      29 November 2009 - 22:53

      After watching the video, I was reminded of my first year as a teacher. Everything was overwhelming! Now, as I am studying to be an administrator I see what the girls are going through, but viewing it through a different lense. I am reminded how much time and effort it takes to be a first year teacher. As administrators, we need to pay close attention to our young educators and provide them the necessary support.

      As stated in the video, behavior management is probably the biggest key to the success or failure of beginning teachers. No doubt, most teachers have the knowledge necessary to be teachers. What sets them apart is the behavior management so the students can learn without the behaviors getting in the way. I believe a critical step all administrators must take for first year teachers is matching them up with a veteran teacher who has perfected the behavior management skills. Modeling by the veteran will help to ensure success for the new teacher. Administrators must allow the new teacher the time to observe teacher management skills in the veteran's classroom. Likewise the administrator must free up time for the veteran to observe the new teacher's classroom. This time spent networking between the teachers is vital for success. The leaders of the school are just as responsible for the success of the teacher as the teacher is for her own success. We can't expect a new teacher to manage 26 kids without having a few issues.

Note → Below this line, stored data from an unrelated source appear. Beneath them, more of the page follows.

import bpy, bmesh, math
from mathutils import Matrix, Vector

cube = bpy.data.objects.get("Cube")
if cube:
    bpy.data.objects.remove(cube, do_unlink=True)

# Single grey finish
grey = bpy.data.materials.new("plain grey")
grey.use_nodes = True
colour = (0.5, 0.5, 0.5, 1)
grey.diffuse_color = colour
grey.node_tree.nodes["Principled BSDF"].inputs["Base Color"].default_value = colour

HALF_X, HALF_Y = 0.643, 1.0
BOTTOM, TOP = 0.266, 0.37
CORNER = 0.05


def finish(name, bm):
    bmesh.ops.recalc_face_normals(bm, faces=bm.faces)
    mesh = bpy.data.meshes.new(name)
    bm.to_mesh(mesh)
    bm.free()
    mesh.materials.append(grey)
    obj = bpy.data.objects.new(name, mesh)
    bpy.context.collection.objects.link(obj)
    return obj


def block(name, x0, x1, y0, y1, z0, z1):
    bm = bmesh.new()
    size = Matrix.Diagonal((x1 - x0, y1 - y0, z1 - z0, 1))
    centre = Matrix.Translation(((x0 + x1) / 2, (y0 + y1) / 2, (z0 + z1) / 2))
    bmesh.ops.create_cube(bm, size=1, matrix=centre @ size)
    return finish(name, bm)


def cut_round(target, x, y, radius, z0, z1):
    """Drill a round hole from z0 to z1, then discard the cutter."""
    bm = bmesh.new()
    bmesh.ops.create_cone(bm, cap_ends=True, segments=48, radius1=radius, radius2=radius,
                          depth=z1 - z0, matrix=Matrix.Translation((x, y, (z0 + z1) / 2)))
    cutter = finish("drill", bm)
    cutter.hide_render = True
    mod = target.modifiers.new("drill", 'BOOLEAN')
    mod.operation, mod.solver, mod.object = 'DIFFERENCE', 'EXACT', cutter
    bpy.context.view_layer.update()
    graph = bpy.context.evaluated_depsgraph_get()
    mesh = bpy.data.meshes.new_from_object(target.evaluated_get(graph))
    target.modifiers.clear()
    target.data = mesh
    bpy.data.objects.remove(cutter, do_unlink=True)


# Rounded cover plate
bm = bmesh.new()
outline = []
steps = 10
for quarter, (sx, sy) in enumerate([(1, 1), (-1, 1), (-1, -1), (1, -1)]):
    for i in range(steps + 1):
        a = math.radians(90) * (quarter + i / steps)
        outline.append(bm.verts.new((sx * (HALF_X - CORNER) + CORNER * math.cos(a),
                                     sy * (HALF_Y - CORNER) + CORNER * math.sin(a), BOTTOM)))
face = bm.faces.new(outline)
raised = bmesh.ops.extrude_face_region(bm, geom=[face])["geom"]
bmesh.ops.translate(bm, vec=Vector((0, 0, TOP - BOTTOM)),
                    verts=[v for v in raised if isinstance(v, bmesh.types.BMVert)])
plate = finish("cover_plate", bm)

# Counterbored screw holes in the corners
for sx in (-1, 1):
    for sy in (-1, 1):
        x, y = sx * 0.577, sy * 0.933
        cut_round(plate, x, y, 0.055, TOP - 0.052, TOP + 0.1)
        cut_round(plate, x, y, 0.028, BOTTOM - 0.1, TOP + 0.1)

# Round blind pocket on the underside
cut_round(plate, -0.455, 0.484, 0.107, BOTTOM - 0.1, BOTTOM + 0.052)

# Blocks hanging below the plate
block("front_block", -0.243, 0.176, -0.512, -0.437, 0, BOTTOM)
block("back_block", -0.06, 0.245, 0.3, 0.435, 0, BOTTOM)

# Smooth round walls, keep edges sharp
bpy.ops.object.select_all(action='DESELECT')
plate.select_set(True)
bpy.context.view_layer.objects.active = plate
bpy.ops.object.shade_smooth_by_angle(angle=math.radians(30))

      Teaching is not easy. Managing kids is not easy. These are learned skills that can be introduced in college, but not perfected until in the actual classroom. Administrators must remember that new teachers will take a little more time and effort, but one day they will evolve into the veteran.